The NFL knew players were damaging their brains playing the sport. Instead of admitting fault and improving their player's health, the league attempted to cover up studies making the NFL look bad.
Had reporters not uncovered the NFL's dirty deeds, the league would have let these players continue to kill their brains while making billions of dollars for owners. Steve Fainaru and Mark Fainaru-Wada from ESPN has the report:
At least a half-dozen top NFL health officials waged an improper, behind-the-scenes campaign last year to influence a major U.S. government research study on football and brain disease, congressional investigators have concluded in a new report.
The 91-page report describes how the NFL pressured the National Institutes of Health to strip the $16 million project from a prominent Boston University researcher and tried to redirect the money to members of the league's committee on brain injuries. The study was to have been funded out of a $30 million "unrestricted gift" the NFL gave the NIH in 2012.
After the NIH rebuffed the NFL's campaign to remove Robert Stern, an expert in neurodegenerative disease who has criticized the league, the NFL backed out of a signed agreement to pay for the study, the report shows. Taxpayers ended up bearing the cost instead.
Antonio Moore goes in on the NFL and its negative effect on black men who look at the game as their only way out:
In a country with a historical propensity to disregard and degrade the value of black men, football broadcasts the damaging of their bodies and minds on national television every weekend—for all of our enjoyment. For years, we've heard about the discipline that football instills, the values. But given what the game does, and how callous those getting rich from all that damage are about it, it's fair to ask: what are football's values, really? And even if they were something we could live with, or even desire, is instilling all those hoary virtues a fair trade off for the possibility—probability, even—of long term and short term brain damage?
For many African Americans growing up in poverty and crime-ridden neighborhoods, with little opportunities to improve themselves, the NFL is a beacon of hope. Bryan Mealer of the New York Times traveled to northern Everglades in Florida where football is the only way out, like many other places in the United States:
In Muck City, the well-worn line that “football is like religion” doesn’t even begin to convey its importance. Football is salvation itself, a fleeting window of escape from a place where prison or early death are real and likely outcomes.

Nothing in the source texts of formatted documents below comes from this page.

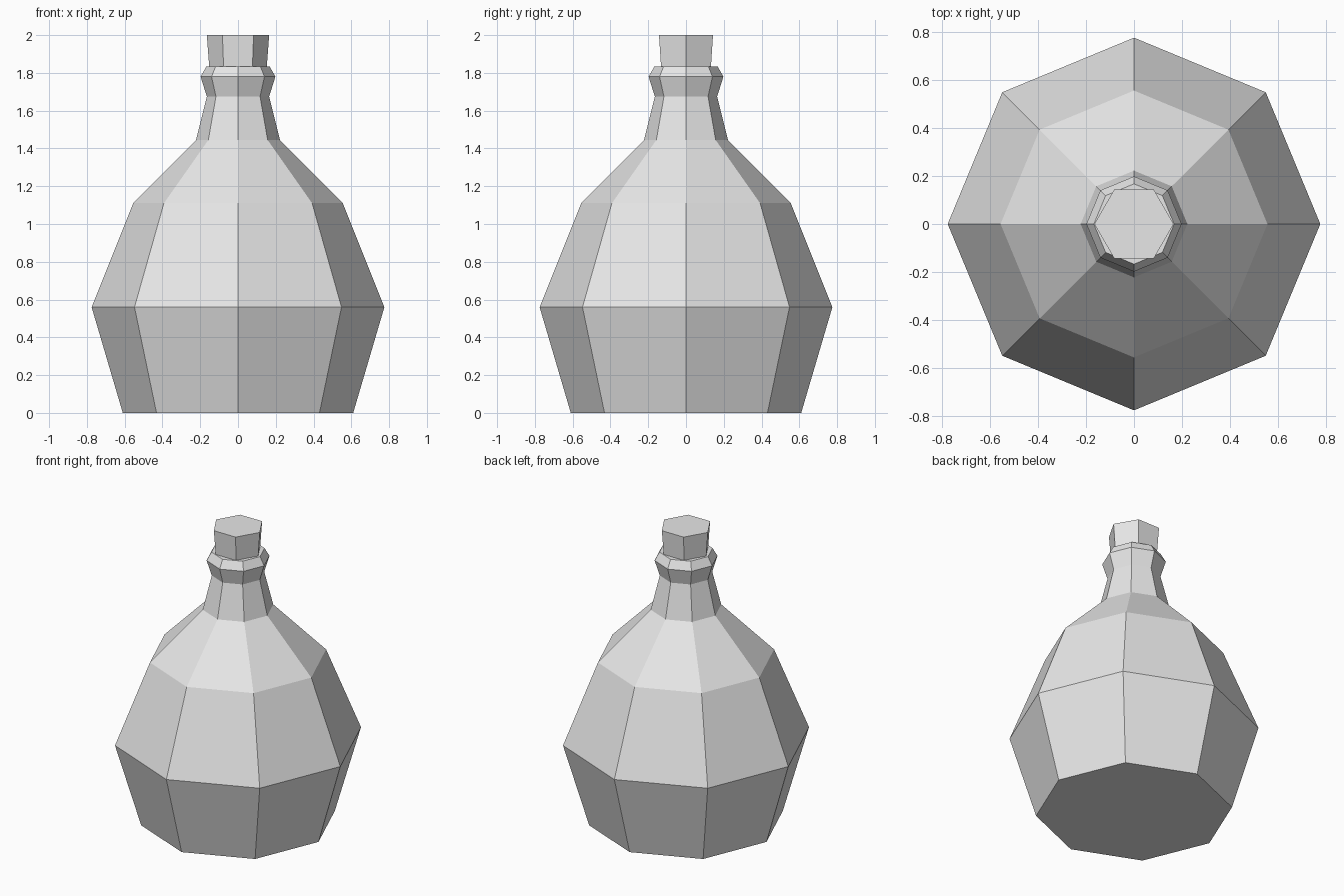
import bpy
import bmesh
from math import cos, sin, tau

cube = bpy.data.objects.get("Cube")
if cube:
    bpy.data.objects.remove(cube, do_unlink=True)


def make_material(name, color):
    mat = bpy.data.materials.new(name)
    mat.use_nodes = True
    mat.diffuse_color = color
    mat.node_tree.nodes["Principled BSDF"].inputs["Base Color"].default_value = color
    return mat


def lathe(name, profile, sides, mat):
    """Closed, flat-faced solid from (radius, height) rings."""
    bm = bmesh.new()
    rings = [[bm.verts.new((r * cos(tau * i / sides), r * sin(tau * i / sides), z))
              for i in range(sides)] for r, z in profile]
    for low, high in zip(rings, rings[1:]):
        for i in range(sides):
            j = (i + 1) % sides
            bm.faces.new((low[i], low[j], high[j], high[i]))
    bm.faces.new(rings[0][::-1])
    bm.faces.new(rings[-1])
    mesh = bpy.data.meshes.new(name)
    bm.to_mesh(mesh)
    bm.free()
    mesh.materials.append(mat)
    obj = bpy.data.objects.new(name, mesh)
    bpy.context.collection.objects.link(obj)
    return obj


grey = make_material("light grey", (0.8, 0.8, 0.8, 1))

# Bottle: base, belly, shoulder, neck and lip
lathe("bottle", [(0.61, 0), (0.775, 0.56), (0.555, 1.11), (0.222, 1.445),
                 (0.165, 1.675), (0.198, 1.78), (0.167, 1.835)], 8, grey)

# Six-sided stopper, sunk slightly into the neck
lathe("stopper", [(0.15, 1.8), (0.165, 2)], 6, grey)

Say what you will about Jerry Jones flipping on players or Bob McNair saying something stupid, there were other owners who stood by their players and continue to stand by their players. Here is San Francisco co-owner Jed York on his players protesting:
Everybody understands that we're going to get baited, whether it's from the President or whether it's from other detractors. We need to be above petty attacks from anybody, because racial and socioeconomic inequality has existed in this country for too long. We need to get the focus on that, and we need to make sure that we make progress there.
NFL players get paid. Slaves didn't. Players aren't forced to do this job. Slaves were. Mac Engel of the Star-Telegram says we need to stop comparing the two:
There are slaves. There are employees. There is a difference...If the player wants to be done with his job, at any point, he is free to quit. He is free to leave to leave his team. He is free to leave the plantation...And there is no comparison to that atrocity, so please stop doing it.
Adrian Peterson called football "modern-day slavery." Deron Snyder from NPR was not pleased:
The average NFL fan can't identify too closely with NFL players — and certainly not NFL owners. But most fans know what it means to work and receive a paycheck, regardless of how little they get in comparison. That's what makes Adrian Peterson's comments so disturbing and disgusting, reinforcing the stereotypes of dumb jocks and pampered athletes.